A press of­fi­cer at An­tho­ny Fau­ci’s NI­AID was un­masked as a hard-right Covid troll. He just re­tired to­day

William B Crews had been a public affairs specialist at the NIH’s National Institute of Allergy and Infectious Diseases.

That ended today when he informed the agency of his decision to retire, after he was identified as the managing editor at RedState, a prominent Trump loyalist website.

Crews’ RedState duties are performed under the alias streiff. While enjoying the benefits of pseudonymity, he disparaged and worked against NIAID with an incendiary level of rhetoric in the midst of a pandemic.

#ES­MO20: Bris­tol My­ers marks Op­di­vo's sec­ond ad­ju­vant win — eye­ing a stan­dard of care gap

Moving into earlier and earlier treatment lines, Bristol Myers Squibb is reporting that adjuvant treatment with Opdivo has doubled the time that esophageal or gastroesophageal junction cancer patients stay free of disease.

With the CheckMate-577 data at ESMO, CMO Samit Hirawat said, the company believes it can change the treatment paradigm.

While a quarter to 30% of patients typically achieve a complete response following chemoradiation therapy and surgery, the rest do not, said Ronan Kelly of Baylor University Medical Center. The recurrence rate is also high within the first year, Hirawat added.

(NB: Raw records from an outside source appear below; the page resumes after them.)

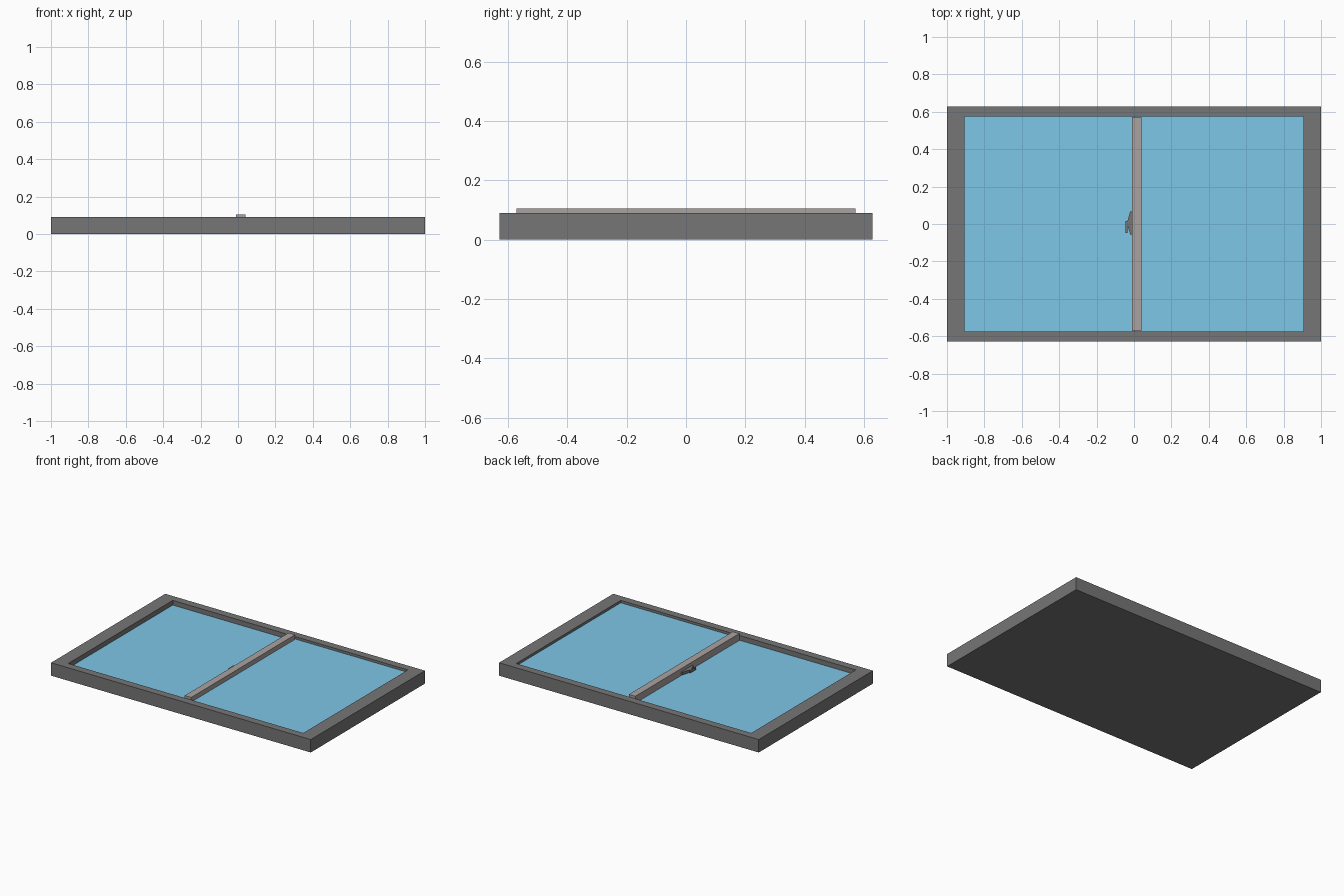
import bpy, bmesh

if "Cube" in bpy.data.objects:
    bpy.data.objects.remove(bpy.data.objects["Cube"])


def material(name, rgb):
    m = bpy.data.materials.new(name)
    m.diffuse_color = (*rgb, 1)
    m.use_nodes = True
    m.node_tree.nodes["Principled BSDF"].inputs["Base Color"].default_value = m.diffuse_color
    return m


FRAME = material("dark_grey", (0.18, 0.18, 0.18))
STILE = material("warm_grey", (0.40, 0.36, 0.35))
GLASS = material("blue_glass", (0.21, 0.57, 0.80))


def prism(name, points, z0, z1, mat):
    """Extrude an xy outline from z0 up to z1."""
    bm = bmesh.new()
    face = bm.faces.new([bm.verts.new((x, y, z0)) for x, y in points])
    top = bmesh.ops.extrude_face_region(bm, geom=[face])["geom"]
    bmesh.ops.translate(bm, vec=(0, 0, z1 - z0),
                        verts=[v for v in top if isinstance(v, bmesh.types.BMVert)])
    bmesh.ops.recalc_face_normals(bm, faces=bm.faces)
    mesh = bpy.data.meshes.new(name)
    bm.to_mesh(mesh)
    bm.free()
    mesh.materials.append(mat)
    ob = bpy.data.objects.new(name, mesh)
    bpy.context.collection.objects.link(ob)
    return ob


def box(name, x0, x1, y0, y1, z0, z1, mat):
    return prism(name, [(x0, y0), (x1, y0), (x1, y1), (x0, y1)], z0, z1, mat)


W, D, H = 1.0, 0.628, 0.09     # outer half sizes and height
IW, ID = 0.905, 0.575          # half sizes of the opening

# Outer frame: a shallow tray with its face inset and pushed down
frame = box("window_frame", -W, W, -D, D, 0, H, FRAME)
bm = bmesh.new()
bm.from_mesh(frame.data)
top = max(bm.faces, key=lambda f: f.calc_center_median().z)
bmesh.ops.inset_region(bm, faces=[top], thickness=0.03)
for v in top.verts:
    v.co.x = IW if v.co.x > 0 else -IW
    v.co.y = ID if v.co.y > 0 else -ID
floor = bmesh.ops.extrude_face_region(bm, geom=[top])["geom"]
for v in floor:
    if isinstance(v, bmesh.types.BMVert):
        v.co.z = 0.04
bmesh.ops.delete(bm, geom=[top], context="FACES_ONLY")
bmesh.ops.recalc_face_normals(bm, faces=bm.faces)
bm.to_mesh(frame.data)
bm.free()

# Two panes, the right one sitting further forward
box("left_pane", -IW, 0.0, -ID, ID, 0.04, 0.057, GLASS)
box("right_pane", 0.0, IW, -ID, ID, 0.04, 0.073, GLASS)

# Meeting stile between the panes
box("centre_stile", -0.01, 0.04, -0.572, 0.572, 0.04, 0.105, STILE)

# Latch on the side of the stile: wedge body and finger plate
prism("latch_body", [(-0.01, -0.055), (-0.02, -0.055), (-0.036, -0.005),
                     (-0.036, 0.012), (-0.02, 0.068), (-0.01, 0.068)],
      0.064, 0.082, FRAME)
box("latch_plate", -0.045, -0.036, -0.047, 0.015, 0.064, 0.082, FRAME)
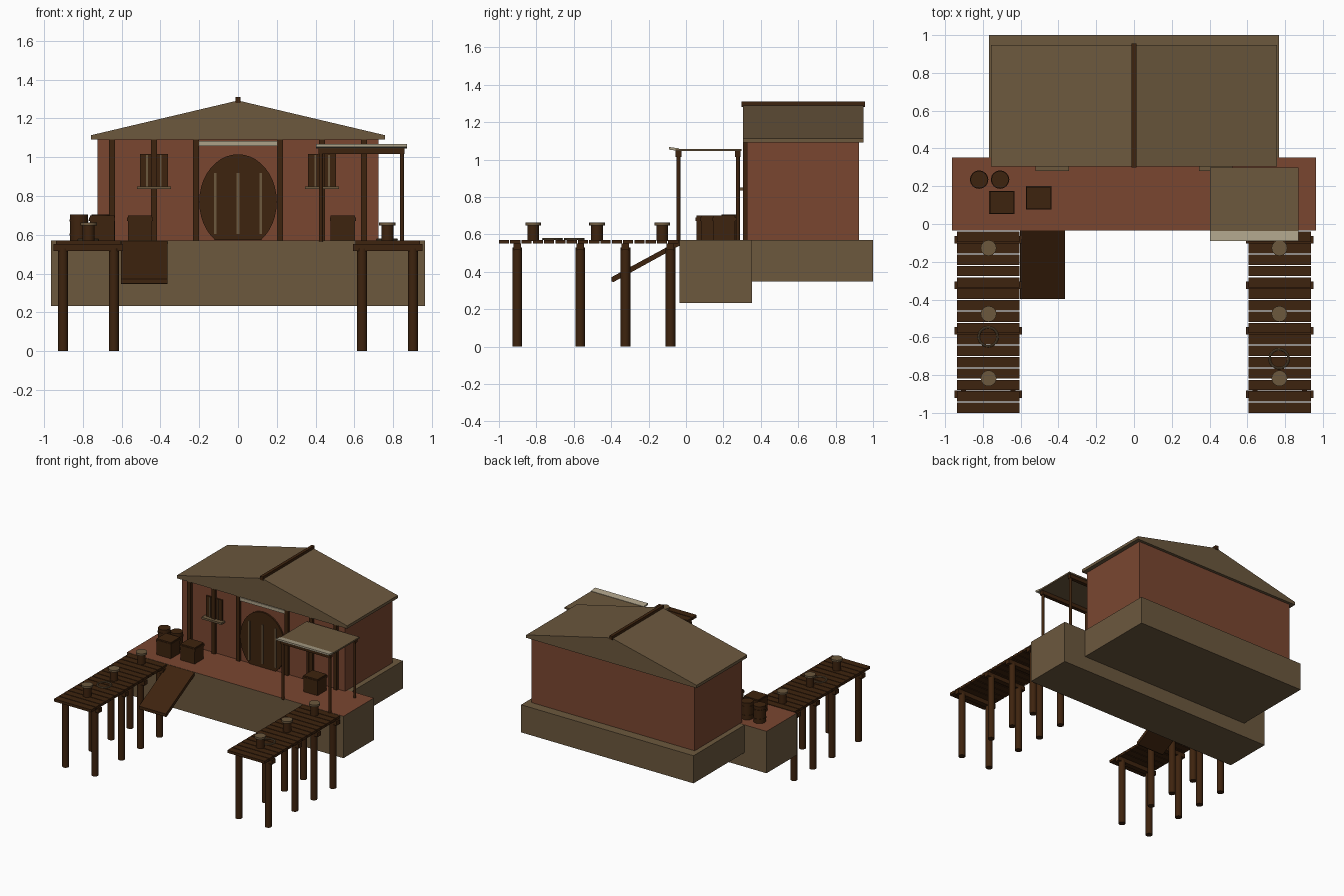
import bpy, bmesh, math
from mathutils import Matrix

if "Cube" in bpy.data.objects:
    bpy.data.objects.remove(bpy.data.objects["Cube"])


def mat(name, rgb):
    m = bpy.data.materials.new(name)
    m.diffuse_color = (*rgb, 1)
    m.use_nodes = True
    m.node_tree.nodes["Principled BSDF"].inputs["Base Color"].default_value = m.diffuse_color
    return m


BRICK = mat("red brown clay", (0.195, 0.062, 0.030))
STONE = mat("olive stone", (0.150, 0.098, 0.048))
WOOD = mat("dark wood", (0.048, 0.017, 0.0044))
PALE = mat("pale canvas", (0.42, 0.36, 0.25))


def finish(name, bm, *mats):
    me = bpy.data.meshes.new(name)
    bmesh.ops.recalc_face_normals(bm, faces=bm.faces)
    bm.to_mesh(me)
    bm.free()
    for m in mats:
        me.materials.append(m)
    ob = bpy.data.objects.new(name, me)
    bpy.context.collection.objects.link(ob)
    return ob


def box(name, x, y, z, m):
    """Box from (min, max) pairs."""
    bm = bmesh.new()
    c = [(a + b) / 2 for a, b in (x, y, z)]
    s = [b - a for a, b in (x, y, z)]
    bmesh.ops.create_cube(bm, size=1, matrix=Matrix.Translation(c) @ Matrix.Diagonal((*s, 1)))
    return finish(name, bm, m)


def cylinder(name, x, y, z, r, m, sides=16):
    bm = bmesh.new()
    bmesh.ops.create_cone(bm, cap_ends=True, segments=sides, radius1=r, radius2=r, depth=z[1] - z[0],
                          matrix=Matrix.Translation((x, y, (z[0] + z[1]) / 2)))
    ob = finish(name, bm, m)
    for p in ob.data.polygons:
        p.use_smooth = len(p.vertices) == 4
    ob.data.set_sharp_from_angle(angle=math.radians(40))
    return ob


def prism(name, pts, axis, a, b, m):
    """Extrude a 2D profile along x (pts are y,z) or along y (pts are x,z)."""
    bm = bmesh.new()
    co = (lambda p: (a, *p)) if axis == "x" else (lambda p: (p[0], a, p[1]))
    f = bm.faces.new([bm.verts.new(co(p)) for p in pts])
    g = bmesh.ops.extrude_face_region(bm, geom=[f])["geom"]
    bmesh.ops.translate(bm, verts=[v for v in g if isinstance(v, bmesh.types.BMVert)],
                        vec=(b - a, 0, 0) if axis == "x" else (0, b - a, 0))
    return finish(name, bm, m)


# Quay with a clay-coloured top, and the house foundation
quay = box("quay", (-0.963, 0.963), (-0.035, 0.352), (0.233, 0.57), STONE)
quay.data.materials.append(BRICK)
for p in quay.data.polygons:
    if p.normal.z > 0.9:
        p.material_index = 1
box("foundation", (-0.767, 0.767), (0.35, 1.0), (0.347, 0.569), STONE)

# House walls, roof and ridge
box("house_walls", (-0.725, 0.725), (0.326, 0.925), (0.565, 1.095), BRICK)
prism("roof", [(-0.758, 1.09), (0.758, 1.09), (0.758, 1.113), (0, 1.292), (-0.758, 1.113)],
      "y", 0.305, 0.948, STONE)
box("ridge_beam", (-0.0125, 0.0125), (0.298, 0.956), (1.28, 1.31), WOOD)
box("door_lintel", (-0.2, 0.2), (0.308, 0.33), (1.058, 1.084), PALE)

# Timber posts on the front wall
for i in range(3):
    for s in (-1, 1):
        x = s * (0.216 + 0.217 * i)
        box("wall_post", (x - 0.015, x + 0.015), (0.304, 0.33), (0.565, 1.09), WOOD)

# Oval door cut off by the quay, with bars
door = [(0.2 * math.cos(t), max(0.565, 0.77 + 0.245 * math.sin(t)))
        for t in [math.radians(-54 + 288 * i / 32) for i in range(33)]]
prism("door", door, "y", 0.313, 0.33, WOOD)
for x in (-0.117, 0, 0.117):
    box("door_bar", (x - 0.007, x + 0.007), (0.306, 0.32), (0.603, 0.918), STONE)

# Windows with bars and sills
for x in (-0.433, 0.433):
    box("window", (x - 0.072, x + 0.072), (0.315, 0.33), (0.848, 1.015), WOOD)
    for d in (-0.036, 0.036):
        box("window_bar", (x + d - 0.004, x + d + 0.004), (0.31, 0.32), (0.848, 1.01), STONE)
    box("window_sill", (x - 0.088, x + 0.088), (0.28, 0.33), (0.835, 0.85), STONE)

# Awning on four posts
for y in (-0.04, 0.277):
    for x in (0.427, 0.845):
        cylinder("awning_post", x, y, (0.565, 1.03), 0.011, WOOD, 10)
    box("awning_beam", (0.414, 0.858), (y - 0.015, y + 0.015), (1.015, 1.045), WOOD)
box("awning_roof", (0.402, 0.872), (-0.055, 0.298), (1.045, 1.057), STONE)
prism("awning_trim", [(-0.09, 1.053), (-0.037, 1.046), (-0.037, 1.060), (-0.09, 1.067)],
      "x", 0.402, 0.872, PALE)

# Crates with a band near the top, and barrels
for x, y in ((-0.70, 0.114), (-0.505, 0.138), (0.541, 0.205)):
    box("crate", (x - 0.063, x + 0.063), (y - 0.058, y + 0.058), (0.57, 0.70), WOOD)
    box("crate_band", (x - 0.067, x + 0.067), (y - 0.062, y + 0.062), (0.672, 0.69), WOOD)
for x in (-0.82, -0.709):
    cylinder("barrel", x, 0.235, (0.57, 0.705), 0.046, WOOD)
    for z in (0.597, 0.668):
        cylinder("barrel_hoop", x, 0.235, (z, z + 0.01), 0.049, WOOD)

# Two jetties
step = 0.965 / 16
for s in (-1, 1):
    xs = sorted((s * 0.605, s * 0.937))
    for i in range(16):
        y = -1.0 + step * i
        box("jetty_plank", xs, (y, y + step - 0.006), (0.55, 0.571), WOOD)
    for y in (-0.083, -0.324, -0.565, -0.902):
        box("jetty_beam", sorted((s * 0.593, s * 0.95)), (y - 0.02, y + 0.02), (0.517, 0.552), WOOD)
        for x in (0.64, 0.902):
            cylinder("jetty_leg", s * x, y, (0, 0.53), 0.026, WOOD, 12)
    # Mooring posts with caps
    for y in (-0.127, -0.476, -0.817):
        cylinder("mooring_post", s * 0.77, y, (0.565, 0.65), 0.031, WOOD)
        cylinder("mooring_cap", s * 0.77, y, (0.647, 0.663), 0.042, STONE)

# Rope rings lying on the jetties
for x, y in ((-0.772, -0.597), (0.768, -0.714)):
    bpy.ops.mesh.primitive_torus_add(location=(x, y, 0.575), major_radius=0.05, minor_radius=0.006,
                                     major_segments=24, minor_segments=8)
    bpy.context.object.name = "rope_ring"
    bpy.context.object.data.materials.append(STONE)

# Sloping boarding ramp
prism("ramp", [(-0.397, 0.348), (-0.388, 0.345), (-0.025, 0.545), (-0.035, 0.568), (-0.397, 0.372)],
      "x", -0.603, -0.364, WOOD)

Donald Trump, AP

Covid-19 roundup: Trump sug­gests Pfiz­er vac­cine could be first ap­proved; VBI Vac­cines inks de­vel­op­ment deal with Cana­da

President Donald Trump commented Monday morning that Pfizer’s Covid-19 vaccine candidate could be the first to win approval by regulators.

During an interview on a Fox News’ morning show, the president said Pfizer was doing “very well” when asked which candidate could be approved, according to a Reuters report. He added that J&J could follow up afterward, saying “they’ll probably be a little later.”